Did the usual stuff – up the tower for an eyeful, ate in great little Algerian restaurants in the back streets, visited the same Irish bar, the “Green Linnet”, twice (I just don’t care anymore, what is culture, anyway)… A decent place, this, run by a slightly deranged grey-haired expat with an ELO obsession, and a bookcase full of interesting books (and Barbara Cartland).
As per, struggled profoundly to make myself understood (even in the Irish place) – badly-pronounced French in a Yorkshire accent, frowns of incomprehension at every turn. Reminded me of the Ripping Yarn where Michael Palin’s parents in a Yorkshire pit down speak French because they find their son too dull to speak to.
As for Shakespeare & Company, I found it nauseatingly self-reverential: Marilynne Robinson was speaking later the evening I went and one of the male staff was whispering into his mike, “one two, one two, Pullitzer prize-winner…” And all the seats were taken so you couldn’t see the books. The shelves are too high to reach, the whole atmosphere is too musty, more about being seen than actually buying books and reading and writing them. Maybe I’m just pissed cos neither of mine are on show.
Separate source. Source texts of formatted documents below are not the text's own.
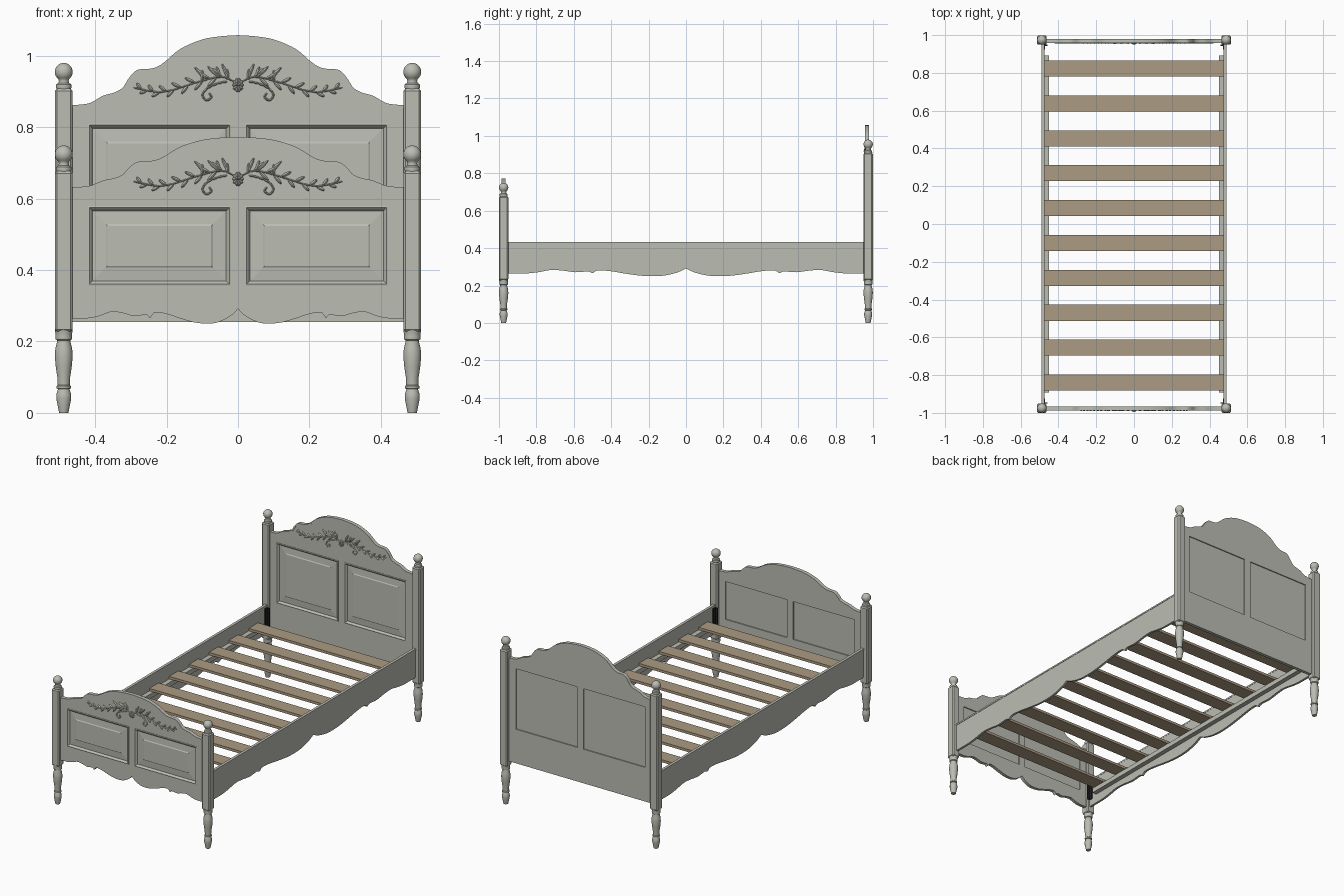
import bpy, bmesh, math
from mathutils import Vector, Matrix

if "Cube" in bpy.data.objects:
    bpy.data.objects.remove(bpy.data.objects["Cube"])

def material(name, rgb):
    m = bpy.data.materials.new(name)
    m.diffuse_color = (*rgb, 1)
    m.use_nodes = True
    m.node_tree.nodes["Principled BSDF"].inputs["Base Color"].default_value = m.diffuse_color
    return m

PAINT = material("sage grey paint", (0.50, 0.51, 0.45))
WOOD = material("slat wood", (0.41, 0.325, 0.225))
METAL = material("black metal", (0.015, 0.015, 0.015))

def add(name, mesh, mat, smooth=True):
    ob = bpy.data.objects.new(name, mesh)
    bpy.context.collection.objects.link(ob)
    mesh.materials.clear()
    mesh.materials.append(mat)
    if smooth:
        bpy.ops.object.select_all(action='DESELECT')
        ob.select_set(True)
        bpy.context.view_layer.objects.active = ob
        bpy.ops.object.shade_smooth_by_angle(angle=math.radians(35))
    return ob

def from_bm(name, bm, mat, smooth=True):
    bmesh.ops.recalc_face_normals(bm, faces=bm.faces)
    me = bpy.data.meshes.new(name)
    bm.to_mesh(me)
    bm.free()
    return add(name, me, mat, smooth)

def box(name, lo, hi, mat, bevel=0):
    bm = bmesh.new()
    bmesh.ops.create_cube(bm, size=1)
    for v in bm.verts:
        v.co = [l + (c + 0.5) * (h - l) for l, h, c in zip(lo, hi, v.co)]
    if bevel:
        bmesh.ops.bevel(bm, geom=bm.edges[:], offset=bevel, segments=1, affect='EDGES')
    return from_bm(name, bm, mat, False)

def smooth_path(p, n=8):
    """Catmull-Rom curve through the points."""
    p = [Vector(q) for q in p]
    e = [2 * p[0] - p[1]] + p + [2 * p[-1] - p[-2]]
    out = []
    for i in range(1, len(p)):
        a, b, c, d = e[i - 1:i + 3]
        for k in range(n):
            t = k / n
            out.append(0.5 * (2 * b + (c - a) * t + (2 * a - 5 * b + 4 * c - d) * t * t
                              + (3 * b - a - 3 * c + d) * t ** 3))
    return out + [p[-1]]

def mirrored(half):
    """Half runs from x = 0 outwards; result runs left to right."""
    return [Vector((-q.x, q.y)) for q in reversed(half[1:])] + half

def plate(name, loops, thick, loc, turn=0):
    """Flat outline (with holes) stood upright and given a thickness."""
    cu = bpy.data.curves.new(name, 'CURVE')
    cu.dimensions, cu.fill_mode, cu.extrude = '2D', 'BOTH', thick / 2
    for lp in loops:
        s = cu.splines.new('POLY')
        s.points.add(len(lp) - 1)
        for pt, q in zip(s.points, lp):
            pt.co = (q[0], q[1], 0, 1)
        s.use_cyclic_u = True
    tmp = bpy.data.objects.new(name, cu)
    bpy.context.collection.objects.link(tmp)
    me = bpy.data.meshes.new_from_object(tmp.evaluated_get(bpy.context.evaluated_depsgraph_get()))
    bpy.data.objects.remove(tmp)
    me.transform(Matrix.Translation(loc) @ Matrix.Rotation(turn, 4, 'Z') @ Matrix.Rotation(math.pi / 2, 4, 'X'))
    return add(name, me, PAINT)

def lathe(name, prof, x, y, n=24):
    bm = bmesh.new()
    rings = [[bm.verts.new((x + r * math.cos(a), y + r * math.sin(a), z))
              for a in (2 * math.pi * k / n for k in range(n))] for r, z in prof]
    for a, b in zip(rings, rings[1:]):
        for k in range(n):
            bm.faces.new((a[k], a[(k + 1) % n], b[(k + 1) % n], b[k]))
    bm.faces.new(rings[0])
    bm.faces.new(rings[-1])
    return from_bm(name, bm, PAINT)

# Moulded panel: nested rectangles as (inset, y depth from the board front)
STEPS = [(0.012, 0.013), (0.0, 0.013), (0.0, -0.003), (0.004, -0.004), (0.008, 0.0),
         (0.013, 0.007), (0.05, 0.004), (0.055, 0.001)]
def panel(name, x0, x1, z0, z1, y):
    bm = bmesh.new()
    rings = [[bm.verts.new(c) for c in ((x0 + i, y + d, z0 + i), (x1 - i, y + d, z0 + i),
                                        (x1 - i, y + d, z1 - i), (x0 + i, y + d, z1 - i))] for i, d in STEPS]
    for a, b in zip(rings, rings[1:]):
        for k in range(4):
            bm.faces.new((a[k], a[(k + 1) % 4], b[(k + 1) % 4], b[k]))
    bm.faces.new(rings[0])
    bm.faces.new(rings[-1])
    return from_bm(name, bm, PAINT, False)

# Carved spray made of flattened leaf blobs
def carving(name, y, zc):
    bm = bmesh.new()
    def blob(p, q, w, depth=0.005):
        p, q = Vector(p), Vector(q)
        d = q - p
        for s in (1, -1):
            m = (Matrix.Translation((s * (p.x + q.x) / 2, y, zc + (p.y + q.y) / 2))
                 @ Matrix.Rotation(-s * math.atan2(d.y, d.x), 4, 'Y')
                 @ Matrix.Diagonal((d.length / 2, depth, w, 1)))
            bmesh.ops.create_uvsphere(bm, u_segments=8, v_segments=6, radius=1, matrix=m)
    stem = smooth_path([(0, 0), (.03, .02), (.06, .022), (.1, .012), (.14, 0), (.18, -.013),
                        (.22, -.02), (.255, -.015), (.288, -.008)], 2)
    for i, (a, b) in enumerate(zip(stem, stem[1:])):
        blob(a, b + (b - a) * 0.3, 0.0022)
        if i < 3:
            continue
        ang = math.atan2(b.y - a.y, b.x - a.x)
        ln = 0.042 - 0.0014 * i
        t = ang + (0.75 if i % 2 else -0.6)
        blob(a, a + Vector((math.cos(t), math.sin(t))) * ln, 0.0045, 0.006)
    for p, q in [((.025, .015), (.045, .06)), ((.03, .015), (.03, .045)), ((.05, .02), (.085, .052)),
                 ((.085, .015), (.122, .05)), ((.1, .01), (.1, .042)), ((.05, .02), (.06, .052))]:
        blob(p, q, 0.0045, 0.006)
    curl = smooth_path([(.03, .01), (.055, .005), (.085, -.008), (.1, -.028), (.088, -.043), (.074, -.034), (.08, -.024)], 2)
    for a, b in zip(curl, curl[1:]):
        blob(a, b + (b - a) * 0.3, 0.003)
    for k in range(5):
        a = math.pi * (k - 2) / 4.6
        blob((0.002, 0), (0.016 * math.cos(a), 0.02 * math.sin(a)), 0.005, 0.008)
    blob((0, 0.005), (0.008, -0.002), 0.006, 0.011)
    return from_bm(name, bm, PAINT)

# Shared outlines: crest (height as rise above the shoulder) and scalloped apron
CREST = mirrored(smooth_path([(0, .196), (.055, .192), (.106, .182), (.162, .157), (.204, .122), (.225, .108), (.246, .102),
                              (.283, .098), (.306, .075), (.322, .05), (.345, .036), (.378, .026), (.41, .008), (.435, .002), (.47, 0)], 5))
APRON = mirrored(smooth_path([(0, .291), (.02, .272), (.05, .256), (.08, .25), (.12, .253), (.16, .264), (.2, .277), (.232, .281), (.246, .265)], 5)
                 + smooth_path([(.246, .265), (.258, .275), (.29, .271), (.325, .28), (.355, .283), (.39, .271), (.42, .265), (.47, .265)], 5)[1:])

def end_board(name, front, shoulder, scale, bottom, pz0, pz1, flower):
    top = [Vector((p.x, shoulder + p.y * scale)) for p in CREST]
    holes = [[(a, pz0), (b, pz0), (b, pz1), (a, pz1)] for a, b in ((-.42, -.02), (.02, .42))]
    plate(name, [bottom + top[::-1]] + holes, 0.019, (0, front + 0.0095, 0))
    for h, side in zip(holes, ("left", "right")):
        panel(f"{name}_{side}_panel", h[0][0], h[1][0], pz0, pz1, front)
    # raised lip following the crest
    low = []
    for i, p in enumerate(top):
        d = (top[min(i + 1, len(top) - 1)] - top[max(i - 1, 0)]).normalized()
        low.append(p + Vector((d.y, -d.x)) * 0.008)
    plate(f"{name}_crest_lip", [low + top[::-1]], 0.004, (0, front - 0.001, 0))
    carving(f"{name}_carving", front, flower)

end_board("headboard", 0.960, 0.862, 1.0, [Vector((-.47, .255)), Vector((.47, .255))], 0.455, 0.81, 0.918)
end_board("footboard", -0.984, 0.632, 0.72, APRON, 0.357, 0.579, 0.655)

# Posts: turned leg, chamfered square shaft, ball finial
LEG = [(.013, 0), (.016, .015), (.021, .04), (.021, .052), (.016, .067), (.02, .069), (.0205, .075), (.017, .078), (.018, .1),
       (.0225, .13), (.025, .16), (.0235, .18), (.019, .198), (.0185, .203), (.0225, .206), (.0235, .214), (.0225, .222), (.024, .226), (.024, .235)]
for end, y, top in (("head", 0.974, 0.908), ("foot", -0.975, 0.677)):
    ball = [(0.025 * math.sin(a), top + 0.047 - 0.025 * math.cos(a)) for a in (math.pi * k / 14 for k in range(3, 14))]
    neck = [(.02, top - .002), (.022, top + .005), (.021, top + .012), (.015, top + .016), (.0135, top + .022)]
    for side, x in (("left", -0.488), ("right", 0.488)):
        lathe(f"{end}_{side}_leg", LEG, x, y)
        box(f"{end}_{side}_post", (x - .025, y - .025, .228), (x + .025, y + .025, top), PAINT, 0.006)
        lathe(f"{end}_{side}_finial", neck + ball + [(0.001, top + .072)], x, y)

# Side rails with top bead, slat ledge and metal corner brackets
rail = [Vector((p.x * 0.955 / 0.47, p.y)) for p in APRON] + [Vector((.955, .425)), Vector((-.955, .425))]
for side, s in (("left", -1), ("right", 1)):
    def sbox(name, a, b, y0, y1, z0, z1, mat):
        box(name, (min(s * a, s * b), y0, z0), (max(s * a, s * b), y1, z1), mat)
    plate(f"{side}_side_rail", [rail], 0.013, (s * 0.4825, 0, 0), math.pi / 2)
    sbox(f"{side}_rail_bead", .475, .491, -.955, .955, .425, .434, PAINT)
    sbox(f"{side}_slat_ledge", .449, .477, -.893, .893, .318, .345, PAINT)
    for end, e in (("head", 0.949), ("foot", -0.95)):
        d = -math.copysign(1, e)
        y0, y1 = sorted((e, e + d * 0.006))
        sbox(f"{end}_{side}_bracket_plate", .458, .476, y0, y1, .305, .42, METAL)
        y0, y1 = sorted((e, e + d * 0.025))
        sbox(f"{end}_{side}_bracket_arm", .470, .4765, y0, y1, .305, .42, METAL)

# Slats
for i in range(10):
    y = 0.823 - i * 0.1847
    box(f"slat_{i + 1}", (-.477, y - .0425, .345), (.477, y + .0425, .36), WOOD)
Why do bookshops separate fact from fiction, literature from poetry? They should give every book published a number and put them in numerical order – if I ever open a bookshop they’ll be lined up by ISBN. Anyway, came away with Houellebecq’s “Possibility of an Island”, so all not lost – wish they wouldn’t stamp their name in it, though – I mean, who cares where you bought the damn thing?
Oh – don’t eat anduoilette – ever... tasted and smelled disgusting, blobs of congealing fat falling out. I just googled the stuff and as I suspected it’s a sausage made of pigs’ colon which often retains the smell and taste of faeces…
God, reading the above it seems I’ve become too old and reactionary to travel. It narrows the mind, y’know. In future I shall stay at home with my English papers and 42”HDTV and sink Stella and eat curry and never strike out into the big old world. On the train home I finished Bill Drummond’s “45”, an excellent read for anyone with an interest in music and art, though I do find it sad that he’s marooned himself in Aylesbury all this time. Maybe it doesn’t matter where you live, it’s where you’re at – which is where I’m in trouble. Maybe I’ll move to Aylesbury and meet Bill in Friars Square library. See you on the normal bench, Bill…